Activity — The required output is the lines below from the line containing "# Head: ovals" to the line containing "-.06, .87, .11), (s", inclusive, retyped exactly. No other lines belong in it.

[Records from a dataset]
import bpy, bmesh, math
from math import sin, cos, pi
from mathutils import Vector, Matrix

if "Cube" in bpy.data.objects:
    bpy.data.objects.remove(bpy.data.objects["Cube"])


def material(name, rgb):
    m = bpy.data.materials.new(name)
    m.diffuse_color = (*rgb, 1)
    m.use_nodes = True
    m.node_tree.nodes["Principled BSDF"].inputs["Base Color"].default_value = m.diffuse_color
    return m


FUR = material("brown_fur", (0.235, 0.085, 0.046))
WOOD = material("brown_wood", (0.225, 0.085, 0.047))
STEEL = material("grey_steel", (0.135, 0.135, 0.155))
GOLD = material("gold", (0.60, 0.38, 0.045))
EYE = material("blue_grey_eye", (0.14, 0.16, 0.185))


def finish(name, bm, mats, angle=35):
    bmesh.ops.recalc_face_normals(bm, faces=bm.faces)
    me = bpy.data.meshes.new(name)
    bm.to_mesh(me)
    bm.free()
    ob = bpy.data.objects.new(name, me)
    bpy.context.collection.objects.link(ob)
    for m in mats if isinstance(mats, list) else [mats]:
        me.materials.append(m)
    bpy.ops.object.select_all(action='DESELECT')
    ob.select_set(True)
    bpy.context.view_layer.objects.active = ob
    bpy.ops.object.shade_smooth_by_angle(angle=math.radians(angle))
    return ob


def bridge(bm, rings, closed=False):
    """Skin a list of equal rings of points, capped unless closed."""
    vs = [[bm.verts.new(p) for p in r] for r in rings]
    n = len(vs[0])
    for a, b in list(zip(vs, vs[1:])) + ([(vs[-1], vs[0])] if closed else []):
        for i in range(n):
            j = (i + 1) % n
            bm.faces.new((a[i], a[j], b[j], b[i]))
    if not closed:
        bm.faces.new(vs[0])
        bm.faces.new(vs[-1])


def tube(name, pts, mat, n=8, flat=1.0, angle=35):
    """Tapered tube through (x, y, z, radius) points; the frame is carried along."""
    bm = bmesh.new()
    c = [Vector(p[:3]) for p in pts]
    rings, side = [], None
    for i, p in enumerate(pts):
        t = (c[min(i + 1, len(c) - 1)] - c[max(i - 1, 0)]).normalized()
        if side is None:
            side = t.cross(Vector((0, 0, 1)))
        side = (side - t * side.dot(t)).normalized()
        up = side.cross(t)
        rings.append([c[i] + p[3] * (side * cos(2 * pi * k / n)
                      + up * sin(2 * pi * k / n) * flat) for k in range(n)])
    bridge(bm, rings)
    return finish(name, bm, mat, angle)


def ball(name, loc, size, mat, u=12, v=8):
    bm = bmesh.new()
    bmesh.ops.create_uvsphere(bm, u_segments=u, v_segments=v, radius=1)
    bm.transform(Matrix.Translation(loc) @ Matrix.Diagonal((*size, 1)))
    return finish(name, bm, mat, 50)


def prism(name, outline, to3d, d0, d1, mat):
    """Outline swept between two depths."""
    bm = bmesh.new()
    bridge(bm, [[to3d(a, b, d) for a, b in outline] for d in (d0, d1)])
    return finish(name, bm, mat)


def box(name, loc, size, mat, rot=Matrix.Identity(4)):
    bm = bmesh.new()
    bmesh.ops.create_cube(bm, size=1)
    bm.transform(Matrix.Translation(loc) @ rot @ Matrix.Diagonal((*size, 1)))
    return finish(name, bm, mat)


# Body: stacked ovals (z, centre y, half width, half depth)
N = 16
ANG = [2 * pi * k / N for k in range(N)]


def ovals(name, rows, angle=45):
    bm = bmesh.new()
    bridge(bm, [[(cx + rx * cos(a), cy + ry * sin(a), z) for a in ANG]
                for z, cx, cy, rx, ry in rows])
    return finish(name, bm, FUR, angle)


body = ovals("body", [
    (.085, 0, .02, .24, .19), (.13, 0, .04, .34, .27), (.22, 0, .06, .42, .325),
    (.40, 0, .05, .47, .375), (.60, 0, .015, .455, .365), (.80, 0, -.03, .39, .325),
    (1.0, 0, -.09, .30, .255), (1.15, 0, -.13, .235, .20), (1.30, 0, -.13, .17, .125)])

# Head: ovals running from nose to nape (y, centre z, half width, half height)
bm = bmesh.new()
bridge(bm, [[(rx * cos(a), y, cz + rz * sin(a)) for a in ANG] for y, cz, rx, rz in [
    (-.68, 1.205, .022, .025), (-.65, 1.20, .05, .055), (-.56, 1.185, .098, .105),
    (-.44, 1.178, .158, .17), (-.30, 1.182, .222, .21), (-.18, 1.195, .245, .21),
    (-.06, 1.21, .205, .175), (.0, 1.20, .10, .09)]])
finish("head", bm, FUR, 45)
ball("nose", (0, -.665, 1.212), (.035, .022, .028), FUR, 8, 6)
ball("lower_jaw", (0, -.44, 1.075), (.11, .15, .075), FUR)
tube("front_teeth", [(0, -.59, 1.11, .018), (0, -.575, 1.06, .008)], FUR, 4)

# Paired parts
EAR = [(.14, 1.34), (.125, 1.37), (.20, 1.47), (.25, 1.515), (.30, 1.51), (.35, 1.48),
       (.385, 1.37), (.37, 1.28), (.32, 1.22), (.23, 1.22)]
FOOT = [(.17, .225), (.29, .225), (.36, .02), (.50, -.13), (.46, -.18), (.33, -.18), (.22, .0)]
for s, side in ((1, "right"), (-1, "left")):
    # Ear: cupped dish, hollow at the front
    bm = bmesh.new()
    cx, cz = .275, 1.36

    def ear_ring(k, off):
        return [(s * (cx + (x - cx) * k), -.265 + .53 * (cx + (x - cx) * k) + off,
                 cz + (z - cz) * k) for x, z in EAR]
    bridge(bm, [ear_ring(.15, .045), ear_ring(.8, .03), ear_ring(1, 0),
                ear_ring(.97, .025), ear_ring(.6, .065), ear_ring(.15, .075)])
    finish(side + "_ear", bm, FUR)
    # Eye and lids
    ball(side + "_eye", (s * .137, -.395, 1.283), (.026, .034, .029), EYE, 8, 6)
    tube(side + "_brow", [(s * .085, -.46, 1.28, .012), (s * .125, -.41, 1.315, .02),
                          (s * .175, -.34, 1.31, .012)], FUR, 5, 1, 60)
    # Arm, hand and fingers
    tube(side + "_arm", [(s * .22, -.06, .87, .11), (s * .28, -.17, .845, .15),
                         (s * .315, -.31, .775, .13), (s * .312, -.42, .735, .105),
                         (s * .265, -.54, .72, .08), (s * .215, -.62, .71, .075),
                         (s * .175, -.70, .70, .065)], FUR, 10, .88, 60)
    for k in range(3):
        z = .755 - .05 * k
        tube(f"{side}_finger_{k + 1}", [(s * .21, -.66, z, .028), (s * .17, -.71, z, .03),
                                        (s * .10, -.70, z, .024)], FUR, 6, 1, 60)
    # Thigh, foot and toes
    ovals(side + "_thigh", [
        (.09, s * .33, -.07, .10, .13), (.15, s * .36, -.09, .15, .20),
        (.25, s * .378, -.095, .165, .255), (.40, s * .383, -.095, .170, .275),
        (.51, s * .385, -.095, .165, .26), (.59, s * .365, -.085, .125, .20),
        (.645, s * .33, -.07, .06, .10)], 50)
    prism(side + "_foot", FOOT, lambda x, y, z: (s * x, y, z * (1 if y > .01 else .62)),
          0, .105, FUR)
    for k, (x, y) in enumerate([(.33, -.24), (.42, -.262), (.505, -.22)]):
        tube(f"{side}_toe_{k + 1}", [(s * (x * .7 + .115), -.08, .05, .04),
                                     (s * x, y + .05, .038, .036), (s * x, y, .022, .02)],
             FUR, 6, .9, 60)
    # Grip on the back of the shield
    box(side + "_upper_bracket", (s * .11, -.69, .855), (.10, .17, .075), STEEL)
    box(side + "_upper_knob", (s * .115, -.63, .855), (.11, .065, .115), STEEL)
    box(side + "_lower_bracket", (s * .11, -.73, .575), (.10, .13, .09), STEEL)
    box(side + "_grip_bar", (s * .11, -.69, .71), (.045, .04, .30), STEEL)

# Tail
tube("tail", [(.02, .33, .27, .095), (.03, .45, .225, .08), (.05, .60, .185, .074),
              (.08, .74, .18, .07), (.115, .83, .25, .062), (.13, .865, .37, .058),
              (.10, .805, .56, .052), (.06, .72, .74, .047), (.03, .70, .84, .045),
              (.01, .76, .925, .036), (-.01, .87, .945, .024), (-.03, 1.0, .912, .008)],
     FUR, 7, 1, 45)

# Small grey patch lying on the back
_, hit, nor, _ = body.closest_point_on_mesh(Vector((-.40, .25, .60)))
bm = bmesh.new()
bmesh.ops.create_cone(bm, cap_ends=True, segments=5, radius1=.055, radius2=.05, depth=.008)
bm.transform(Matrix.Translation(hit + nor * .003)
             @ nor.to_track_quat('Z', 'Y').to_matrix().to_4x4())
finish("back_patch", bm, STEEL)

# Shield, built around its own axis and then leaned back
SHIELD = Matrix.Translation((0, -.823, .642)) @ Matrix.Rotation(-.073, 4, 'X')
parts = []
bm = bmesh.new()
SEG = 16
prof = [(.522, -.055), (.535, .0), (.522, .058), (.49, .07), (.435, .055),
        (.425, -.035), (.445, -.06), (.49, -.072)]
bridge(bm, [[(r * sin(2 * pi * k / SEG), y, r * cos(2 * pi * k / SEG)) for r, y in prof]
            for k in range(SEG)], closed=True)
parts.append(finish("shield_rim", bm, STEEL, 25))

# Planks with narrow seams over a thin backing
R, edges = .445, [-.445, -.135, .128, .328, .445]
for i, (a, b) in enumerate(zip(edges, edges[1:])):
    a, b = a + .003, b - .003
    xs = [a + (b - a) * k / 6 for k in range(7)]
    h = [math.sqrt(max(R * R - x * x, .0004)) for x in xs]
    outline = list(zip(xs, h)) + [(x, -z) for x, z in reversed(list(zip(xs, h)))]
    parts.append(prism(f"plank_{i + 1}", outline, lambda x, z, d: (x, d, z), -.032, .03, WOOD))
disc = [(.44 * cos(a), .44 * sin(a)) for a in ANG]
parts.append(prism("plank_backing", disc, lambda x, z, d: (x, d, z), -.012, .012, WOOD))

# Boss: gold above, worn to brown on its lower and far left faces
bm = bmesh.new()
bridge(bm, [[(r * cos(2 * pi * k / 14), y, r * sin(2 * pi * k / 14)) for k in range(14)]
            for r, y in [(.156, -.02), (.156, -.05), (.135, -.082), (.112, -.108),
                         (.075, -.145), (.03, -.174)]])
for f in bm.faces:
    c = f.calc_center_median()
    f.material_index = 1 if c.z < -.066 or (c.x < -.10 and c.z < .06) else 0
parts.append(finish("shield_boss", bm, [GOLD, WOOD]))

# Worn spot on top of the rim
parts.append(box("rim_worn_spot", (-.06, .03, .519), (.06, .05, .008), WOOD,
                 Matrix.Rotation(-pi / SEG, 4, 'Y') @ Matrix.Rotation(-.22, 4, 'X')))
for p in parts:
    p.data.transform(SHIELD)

Completed exercise —
# Head: ovals running from nose to nape (y, centre z, half width, half height)
bm = bmesh.new()
bridge(bm, [[(rx * cos(a), y, cz + rz * sin(a)) for a in ANG] for y, cz, rx, rz in [
    (-.68, 1.205, .022, .025), (-.65, 1.20, .05, .055), (-.56, 1.185, .098, .105),
    (-.44, 1.178, .158, .17), (-.30, 1.182, .222, .21), (-.18, 1.195, .245, .21),
    (-.06, 1.21, .205, .175), (.0, 1.20, .10, .09)]])
finish("head", bm, FUR, 45)
ball("nose", (0, -.665, 1.212), (.035, .022, .028), FUR, 8, 6)
ball("lower_jaw", (0, -.44, 1.075), (.11, .15, .075), FUR)
tube("front_teeth", [(0, -.59, 1.11, .018), (0, -.575, 1.06, .008)], FUR, 4)

# Paired parts
EAR = [(.14, 1.34), (.125, 1.37), (.20, 1.47), (.25, 1.515), (.30, 1.51), (.35, 1.48),
       (.385, 1.37), (.37, 1.28), (.32, 1.22), (.23, 1.22)]
FOOT = [(.17, .225), (.29, .225), (.36, .02), (.50, -.13), (.46, -.18), (.33, -.18), (.22, .0)]
for s, side in ((1, "right"), (-1, "left")):
    # Ear: cupped dish, hollow at the front
    bm = bmesh.new()
    cx, cz = .275, 1.36

    def ear_ring(k, off):
        return [(s * (cx + (x - cx) * k), -.265 + .53 * (cx + (x - cx) * k) + off,
                 cz + (z - cz) * k) for x, z in EAR]
    bridge(bm, [ear_ring(.15, .045), ear_ring(.8, .03), ear_ring(1, 0),
                ear_ring(.97, .025), ear_ring(.6, .065), ear_ring(.15, .075)])
    finish(side + "_ear", bm, FUR)
    # Eye and lids
    ball(side + "_eye", (s * .137, -.395, 1.283), (.026, .034, .029), EYE, 8, 6)
    tube(side + "_brow", [(s * .085, -.46, 1.28, .012), (s * .125, -.41, 1.315, .02),
                          (s * .175, -.34, 1.31, .012)], FUR, 5, 1, 60)
    # Arm, hand and fingers
    tube(side + "_arm", [(s * .22, -.06, .87, .11), (s * .28, -.17, .845, .15),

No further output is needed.